Planning commission advocates for recreational marijuana
Published 9:58 am Wednesday, March 13, 2019
NILES — During a committee of the whole meeting Monday night, the Niles Planning Commission recommended that the city opt into recreational marijuana.
Sanya Vitale, the community development director, presented the commission’s recommendation and proposed guidelines for a zoning ordinance.
Vitale said the planning commission sees recreational marijuana as an opportunity for economic growth and development in Niles.
“Over the last year, I have been getting between five and 20 calls a day from people who want to bring their marijuana company to the city of Niles,” Vitale said. “Really, there has not been an opportunity for the city of Niles to groom other types of industrial partners. The auto industry is not coming here beating down the doors. The tech industry is not coming knocking on the doors — the marijuana people are.”
Some of that interest was made apparent Monday night when seven marijuana business owners interested in setting up shop in Niles spoke during the public comments section of the city council meeting.
Zoning recommendations for recreational marijuana would be similar to medical marijuana, with business largely being permitted in the Industrial Park area and commercial district along S. 11th St. Additionally, Vitale said the commission wished to recommend the following:
• The addition of a secure transport facility and laboratory on S. 11th Street
• The addition of four microbusinesses, which is a “mom-and-pop-style” business that sells marijuana-infused products
• The allowance of outdoor events in Riverfront Park, between Broadway and Bond streets, that include marijuana or marijuana paraphernalia
• Business signage that would include a green cross for medical marijuana and an asterisk for recreational marijuana

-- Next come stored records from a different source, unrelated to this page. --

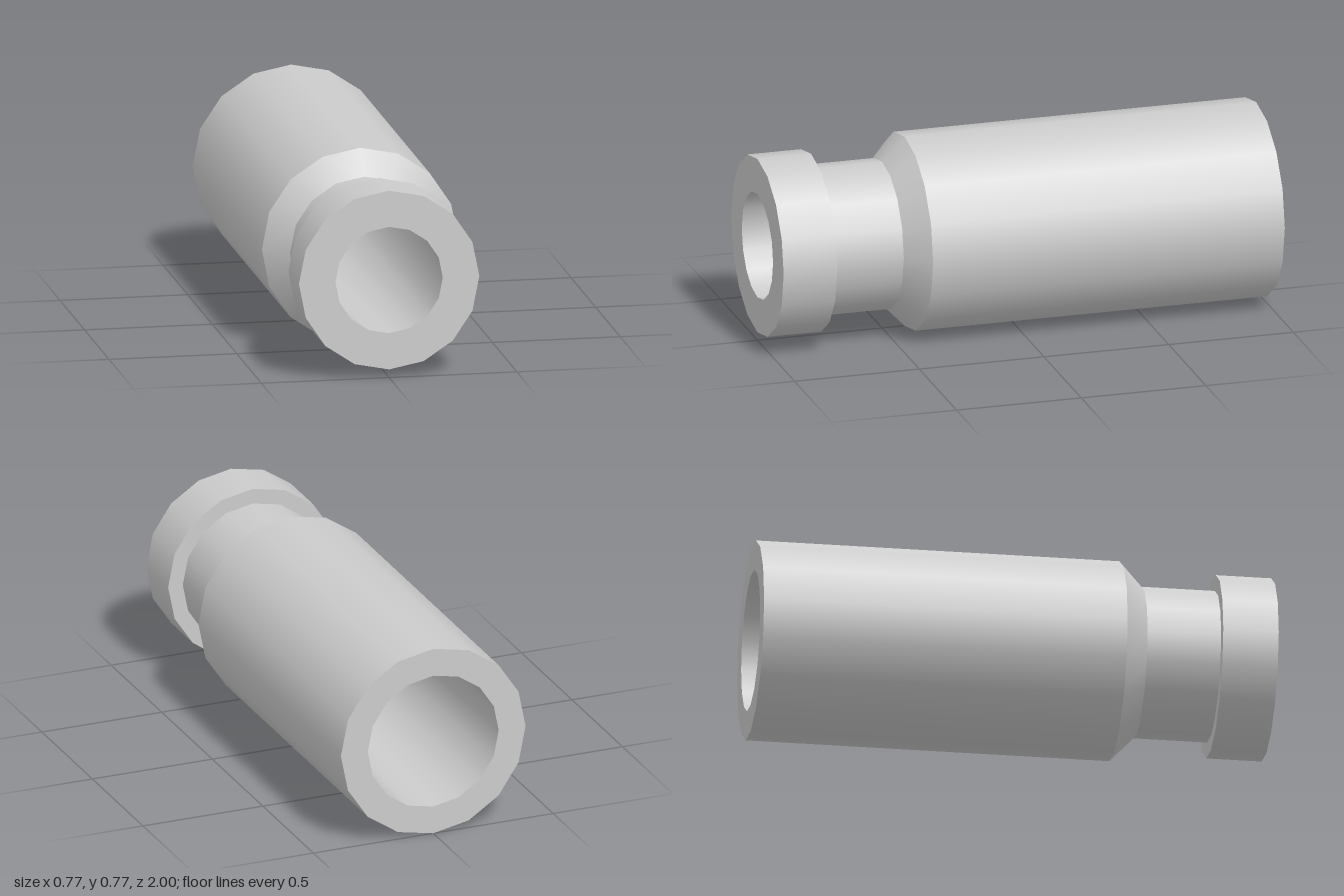
import * as THREE from 'three';

const SIDES = 16;
const AXIS_Y = 0.385;

export function createModel() {
  const group = new THREE.Group();
  group.name = 'hollowTube';
  const grey = new THREE.MeshStandardMaterial({ color: 0xcccccc });
  grey.name = 'light grey';

  // Closed profile [radius, z]: up the outside, over the front lip, back through the bore
  const profile = [
    [0.385, -1], [0.385, 0.41], [0.292, 0.5], [0.292, 0.785],
    [0.353, 0.785], [0.353, 1], [0.21, 1], [0.273, -1],
  ];
  const names = ['body', 'shoulder', 'neck', 'collarBackFace', 'collar', 'collarFrontFace', 'bore', 'rearFace'];

  // One band per profile edge keeps it smooth around and sharp between bands
  names.forEach((name, i) => {
    const ends = [profile[i], profile[(i + 1) % profile.length]];
    const band = new THREE.LatheGeometry(ends.map(([r, z]) => new THREE.Vector2(r, z)), SIDES);
    band.rotateX(Math.PI / 2);
    band.translate(0, AXIS_Y, 0);
    const mesh = new THREE.Mesh(band, grey);
    mesh.name = name;
    group.add(mesh);
  });

  return group;
}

• The addition of two more buildings for marijuana operation of any type to the Industrial Park area
City council members shared some conflicting views on how they felt about the recommendations.
City council member Daniel VandenHeede said it seemed unreasonable to have an unlimited number of growers and processors permitted.

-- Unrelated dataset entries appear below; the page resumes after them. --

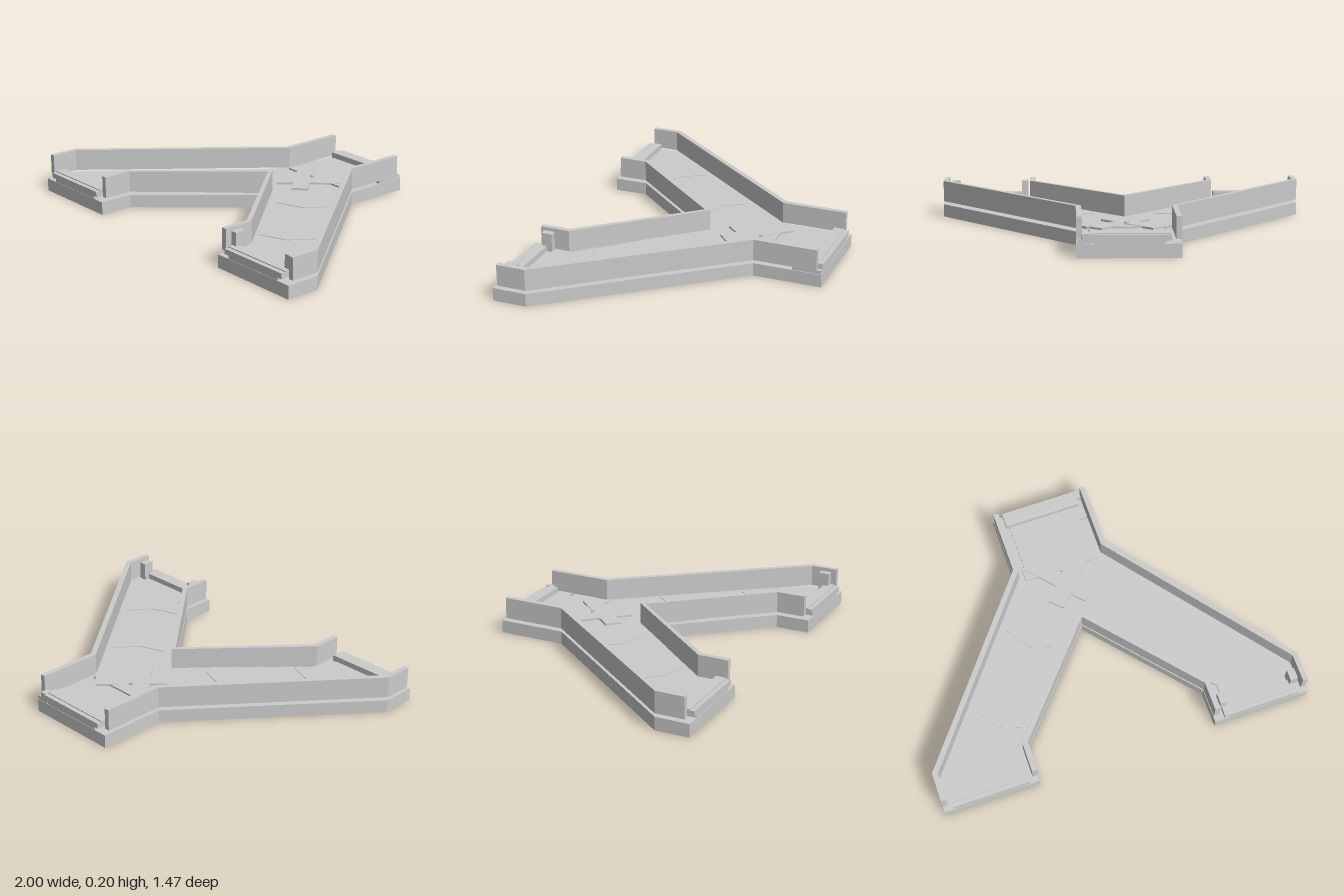
import * as THREE from 'three';

export function createModel() {
  const root = new THREE.Group();
  const mat = new THREE.MeshStandardMaterial({ color: 0xcccccc, flatShading: true });

  function add(name, geo, parent = root) {
    const m = new THREE.Mesh(geo, mat);
    m.name = name;
    parent.add(m);
    return m;
  }
  // Plan outline of [x, z] points raised from y0 to y1
  function slab(name, pts, y0, y1) {
    const shape = new THREE.Shape(pts.map(([x, z]) => new THREE.Vector2(x, z)));
    const geo = new THREE.ExtrudeGeometry(shape, { depth: y1 - y0, bevelEnabled: false });
    geo.rotateX(Math.PI / 2).translate(0, y1, 0);
    return add(name, geo);
  }
  // Box given by its extents
  function block(name, x0, x1, y0, y1, z0, z1, parent = root) {
    const geo = new THREE.BoxGeometry(x1 - x0, y1 - y0, z1 - z0);
    geo.translate((x0 + x1) / 2, (y0 + y1) / 2, (z0 + z1) / 2);
    return add(name, geo, parent);
  }
  const flip = pts => pts.map(([x, z]) => [-x, z]);
  // Closes a right-hand half outline with its mirror image
  const mirrored = half => [...half, ...flip(half).reverse()];

  // Forked base slab
  slab('base', mirrored([
    [0.26, -0.737], [0.26, -0.37], [1, 0.555], [1, 0.737],
    [0.485, 0.737], [0.485, 0.555], [0.0005, 0],
  ]), 0, 0.07);

  // Floor plate held just above the base
  slab('floor', mirrored([
    [0.19, -0.7], [0.19, -0.36], [0.925, 0.555], [0.925, 0.7],
    [0.56, 0.7], [0.56, 0.555], [0.2, 0.2], [0.0005, -0.02],
  ]), 0.078, 0.09);

  // Outer walls, floating level with the floor
  const outer = [
    [0.26, -0.71], [0.26, -0.37], [1, 0.555], [1, 0.71],
    [0.972, 0.71], [0.972, 0.565], [0.232, -0.36], [0.232, -0.71],
  ];
  slab('leftOuterWall', outer, 0.088, 0.203);
  slab('rightOuterWall', flip(outer), 0.088, 0.203);

  // Inner wall around the fork
  slab('forkWall', [
    [-0.485, 0.71], [-0.485, 0.555], [0, 0], [0.485, 0.555], [0.485, 0.71],
    [0.514, 0.71], [0.514, 0.55], [0, -0.032], [-0.514, 0.55], [-0.514, 0.71],
  ], 0.088, 0.203);

  // Shallow bent ribs across each leg
  for (const [a, b] of [[[0.39, -0.11], [0.16, 0.07]], [[0.68, 0.26], [0.45, 0.44]]]) {
    const mid = [(a[0] + b[0]) / 2 + 0.03, (a[1] + b[1]) / 2 + 0.035];
    const line = [a, mid, b];
    const rib = [...line, ...line.map(([x, z]) => [x + 0.008, z + 0.01]).reverse()];
    slab('floorRib', rib, 0.088, 0.093);
    slab('floorRib', flip(rib), 0.088, 0.093);
  }

  // Stepped sill at each of the three open ends
  for (const [name, x, turn] of [['leftSill', 0.743, 0], ['rightSill', -0.743, 0], ['backSill', 0, Math.PI]]) {
    const g = new THREE.Group();
    g.name = name;
    block('sillFoot', -0.18, 0.18, 0.068, 0.09, 0.69, 0.735, g);
    block('sillStep', -0.207, 0.207, 0.087, 0.115, 0.657, 0.737, g);
    block('sillLip', -0.207, 0.207, 0.115, 0.12, 0.657, 0.712, g);
    g.position.x = x;
    g.rotation.y = turn;
    root.add(g);
  }

  // Posts beside the walls of the left leg and the back end
  block('innerPost', 0.525, 0.56, 0.09, 0.19, 0.627, 0.685);
  block('outerPost', 0.915, 0.955, 0.09, 0.19, 0.627, 0.685);
  block('backPost', 0.205, 0.235, 0.088, 0.12, -0.735, -0.69);

  // Support joining the floor to the end of the back wall
  block('wallSupport', 0.185, 0.256, 0.068, 0.09, -0.735, -0.58);

  // Junction plate with a diagonal cross and centre stud, reaching down to the base
  block('junctionPlate', -0.205, 0.205, 0.085, 0.099, -0.4, -0.33);
  for (const s of [-1, 1]) {
    const arm = add('crossArm', new THREE.BoxGeometry(0.09, 0.032, 0.38));
    arm.position.set(s * 0.035, 0.085, -0.285);
    arm.rotation.y = -s * 0.74;
  }
  add('centreStud', new THREE.CylinderGeometry(0.01, 0.01, 0.012, 8)).position.set(0, 0.106, -0.32);

  return root;
}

“I’m concerned,” he said. “I would like to see some kind of limit here because what our communities have experienced is that people will have speculation. They are going to buy buildings … and then a lot of them aren’t going to happen.”
Vitale noted that the amount of business is restricted, however, by the finite number of parcels available for prospective marijuana business owners.
City council member John DiCostanzo argued that allowing more business creates healthy competition.
“I don’t think we are going in the wrong direction,” he said. “Look at the enthusiasm we had from these business owners who came here wanting to invest their money. I don’t think there is anything wrong with a little real estate speculation in the city. We have had a lot of depressed real estate values in the city reducing our city revenues from taxation.”
Mayor Nick Shelton said he felt the planning commission had made a thorough review to create the recommendation.
“I think we are taking a very measured approach,” Shelton said. “I commend the planning commission, Sanya, for what you have done to recommend this and put this together for our council.”
During the next city council meeting on March 25, Vitale said she would be making a recommendation for the two additional provisioning centers.
City administrator Ric Huff said until the state releases laws for recreational marijuana, he does not expect city council members to vote on the issue.